Stored data entries:
====
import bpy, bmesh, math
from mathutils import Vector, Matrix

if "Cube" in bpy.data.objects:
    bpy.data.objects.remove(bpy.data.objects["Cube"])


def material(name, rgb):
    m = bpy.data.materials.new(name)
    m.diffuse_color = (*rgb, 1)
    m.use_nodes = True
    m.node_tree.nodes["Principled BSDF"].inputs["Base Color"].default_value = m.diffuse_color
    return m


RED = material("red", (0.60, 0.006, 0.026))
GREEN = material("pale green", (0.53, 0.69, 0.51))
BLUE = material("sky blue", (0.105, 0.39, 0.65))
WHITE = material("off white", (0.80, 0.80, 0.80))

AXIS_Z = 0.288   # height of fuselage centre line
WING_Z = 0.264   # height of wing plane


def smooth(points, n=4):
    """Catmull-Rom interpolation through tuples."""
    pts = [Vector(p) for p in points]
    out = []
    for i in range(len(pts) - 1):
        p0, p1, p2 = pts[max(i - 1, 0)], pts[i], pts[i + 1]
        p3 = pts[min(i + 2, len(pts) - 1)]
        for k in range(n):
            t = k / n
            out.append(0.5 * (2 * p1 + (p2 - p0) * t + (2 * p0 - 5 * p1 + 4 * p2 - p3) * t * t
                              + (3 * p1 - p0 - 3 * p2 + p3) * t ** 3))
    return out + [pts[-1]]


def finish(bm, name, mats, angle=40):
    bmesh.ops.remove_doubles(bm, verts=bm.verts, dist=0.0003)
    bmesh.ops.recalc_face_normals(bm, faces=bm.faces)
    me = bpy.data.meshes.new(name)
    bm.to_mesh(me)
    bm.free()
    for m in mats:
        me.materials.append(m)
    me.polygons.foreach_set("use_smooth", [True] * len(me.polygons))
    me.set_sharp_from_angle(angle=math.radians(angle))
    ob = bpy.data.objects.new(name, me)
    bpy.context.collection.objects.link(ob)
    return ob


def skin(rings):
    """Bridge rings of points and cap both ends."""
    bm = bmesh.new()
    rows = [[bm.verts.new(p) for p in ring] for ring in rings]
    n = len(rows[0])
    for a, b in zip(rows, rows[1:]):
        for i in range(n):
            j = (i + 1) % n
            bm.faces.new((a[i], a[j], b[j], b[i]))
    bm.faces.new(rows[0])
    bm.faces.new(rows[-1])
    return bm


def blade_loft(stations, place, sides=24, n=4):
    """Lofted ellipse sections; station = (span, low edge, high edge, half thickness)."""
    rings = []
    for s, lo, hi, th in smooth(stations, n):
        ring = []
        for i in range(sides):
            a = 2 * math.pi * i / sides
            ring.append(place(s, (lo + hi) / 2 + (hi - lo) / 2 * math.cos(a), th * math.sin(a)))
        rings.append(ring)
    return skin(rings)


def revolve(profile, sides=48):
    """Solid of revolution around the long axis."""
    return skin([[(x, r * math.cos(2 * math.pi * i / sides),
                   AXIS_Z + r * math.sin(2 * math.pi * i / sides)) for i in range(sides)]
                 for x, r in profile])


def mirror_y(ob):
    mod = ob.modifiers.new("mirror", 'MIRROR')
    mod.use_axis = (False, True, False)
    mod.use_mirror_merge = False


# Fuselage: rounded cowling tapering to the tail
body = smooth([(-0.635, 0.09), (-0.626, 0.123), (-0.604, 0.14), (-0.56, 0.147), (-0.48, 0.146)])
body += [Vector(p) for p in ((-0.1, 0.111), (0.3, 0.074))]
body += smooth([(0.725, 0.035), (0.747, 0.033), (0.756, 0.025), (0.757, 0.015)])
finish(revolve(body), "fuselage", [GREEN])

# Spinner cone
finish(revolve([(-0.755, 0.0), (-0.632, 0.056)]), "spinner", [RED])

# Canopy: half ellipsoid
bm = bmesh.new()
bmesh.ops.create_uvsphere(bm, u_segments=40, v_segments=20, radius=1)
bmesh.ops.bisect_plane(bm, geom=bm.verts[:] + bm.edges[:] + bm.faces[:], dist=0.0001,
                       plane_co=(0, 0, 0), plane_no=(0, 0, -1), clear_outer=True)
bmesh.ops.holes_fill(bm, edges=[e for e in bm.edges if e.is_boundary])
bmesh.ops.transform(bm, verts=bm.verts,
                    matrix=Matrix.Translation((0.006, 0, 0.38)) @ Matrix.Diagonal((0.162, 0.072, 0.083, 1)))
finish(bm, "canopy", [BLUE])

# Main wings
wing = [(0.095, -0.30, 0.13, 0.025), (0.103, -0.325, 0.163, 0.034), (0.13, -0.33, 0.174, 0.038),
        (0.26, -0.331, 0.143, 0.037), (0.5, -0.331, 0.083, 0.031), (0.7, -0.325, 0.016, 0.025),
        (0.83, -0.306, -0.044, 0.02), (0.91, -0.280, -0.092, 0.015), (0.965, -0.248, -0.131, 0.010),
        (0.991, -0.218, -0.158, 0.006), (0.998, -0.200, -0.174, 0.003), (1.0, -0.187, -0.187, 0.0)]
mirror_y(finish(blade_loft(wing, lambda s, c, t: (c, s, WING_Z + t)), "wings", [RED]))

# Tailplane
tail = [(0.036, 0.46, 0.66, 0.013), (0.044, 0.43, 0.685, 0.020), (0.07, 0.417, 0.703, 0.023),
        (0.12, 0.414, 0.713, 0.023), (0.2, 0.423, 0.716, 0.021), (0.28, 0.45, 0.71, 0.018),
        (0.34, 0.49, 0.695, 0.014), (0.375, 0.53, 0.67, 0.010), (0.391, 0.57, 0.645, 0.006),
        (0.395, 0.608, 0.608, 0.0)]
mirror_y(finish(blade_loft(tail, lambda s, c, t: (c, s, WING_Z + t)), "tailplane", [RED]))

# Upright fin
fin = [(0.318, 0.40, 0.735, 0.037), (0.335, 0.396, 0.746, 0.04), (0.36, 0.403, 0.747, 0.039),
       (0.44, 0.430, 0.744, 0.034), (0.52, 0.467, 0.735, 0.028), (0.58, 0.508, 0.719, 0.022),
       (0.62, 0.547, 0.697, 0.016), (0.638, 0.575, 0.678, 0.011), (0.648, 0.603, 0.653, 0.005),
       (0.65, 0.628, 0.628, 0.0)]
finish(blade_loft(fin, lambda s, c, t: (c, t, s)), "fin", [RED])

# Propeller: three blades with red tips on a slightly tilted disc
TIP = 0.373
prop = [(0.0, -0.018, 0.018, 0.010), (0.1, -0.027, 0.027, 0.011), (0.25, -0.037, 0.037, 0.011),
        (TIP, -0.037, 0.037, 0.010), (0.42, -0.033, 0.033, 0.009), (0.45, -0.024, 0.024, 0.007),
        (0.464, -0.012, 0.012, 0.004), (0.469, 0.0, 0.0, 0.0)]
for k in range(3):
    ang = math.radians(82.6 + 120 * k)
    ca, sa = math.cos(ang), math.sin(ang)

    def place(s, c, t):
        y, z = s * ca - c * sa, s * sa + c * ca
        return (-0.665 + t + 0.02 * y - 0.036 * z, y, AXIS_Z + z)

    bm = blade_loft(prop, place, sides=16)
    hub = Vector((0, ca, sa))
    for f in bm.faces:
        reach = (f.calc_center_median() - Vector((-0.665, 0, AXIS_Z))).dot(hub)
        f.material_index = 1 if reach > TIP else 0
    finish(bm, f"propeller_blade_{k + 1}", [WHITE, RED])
====
Give again exactly, and only, the lines above starting at the one with "of revolution around" and ending at the one with "mirror_y(finish(blade_loft(wing, lambda s, c, t: (c, s, WING_Z".

    """Solid of revolution around the long axis."""
    return skin([[(x, r * math.cos(2 * math.pi * i / sides),
                   AXIS_Z + r * math.sin(2 * math.pi * i / sides)) for i in range(sides)]
                 for x, r in profile])


def mirror_y(ob):
    mod = ob.modifiers.new("mirror", 'MIRROR')
    mod.use_axis = (False, True, False)
    mod.use_mirror_merge = False


# Fuselage: rounded cowling tapering to the tail
body = smooth([(-0.635, 0.09), (-0.626, 0.123), (-0.604, 0.14), (-0.56, 0.147), (-0.48, 0.146)])
body += [Vector(p) for p in ((-0.1, 0.111), (0.3, 0.074))]
body += smooth([(0.725, 0.035), (0.747, 0.033), (0.756, 0.025), (0.757, 0.015)])
finish(revolve(body), "fuselage", [GREEN])

# Spinner cone
finish(revolve([(-0.755, 0.0), (-0.632, 0.056)]), "spinner", [RED])

# Canopy: half ellipsoid
bm = bmesh.new()
bmesh.ops.create_uvsphere(bm, u_segments=40, v_segments=20, radius=1)
bmesh.ops.bisect_plane(bm, geom=bm.verts[:] + bm.edges[:] + bm.faces[:], dist=0.0001,
                       plane_co=(0, 0, 0), plane_no=(0, 0, -1), clear_outer=True)
bmesh.ops.holes_fill(bm, edges=[e for e in bm.edges if e.is_boundary])
bmesh.ops.transform(bm, verts=bm.verts,
                    matrix=Matrix.Translation((0.006, 0, 0.38)) @ Matrix.Diagonal((0.162, 0.072, 0.083, 1)))
finish(bm, "canopy", [BLUE])

# Main wings
wing = [(0.095, -0.30, 0.13, 0.025), (0.103, -0.325, 0.163, 0.034), (0.13, -0.33, 0.174, 0.038),
        (0.26, -0.331, 0.143, 0.037), (0.5, -0.331, 0.083, 0.031), (0.7, -0.325, 0.016, 0.025),
        (0.83, -0.306, -0.044, 0.02), (0.91, -0.280, -0.092, 0.015), (0.965, -0.248, -0.131, 0.010),
        (0.991, -0.218, -0.158, 0.006), (0.998, -0.200, -0.174, 0.003), (1.0, -0.187, -0.187, 0.0)]
mirror_y(finish(blade_loft(wing, lambda s, c, t: (c, s, WING_Z + t)), "wings", [RED]))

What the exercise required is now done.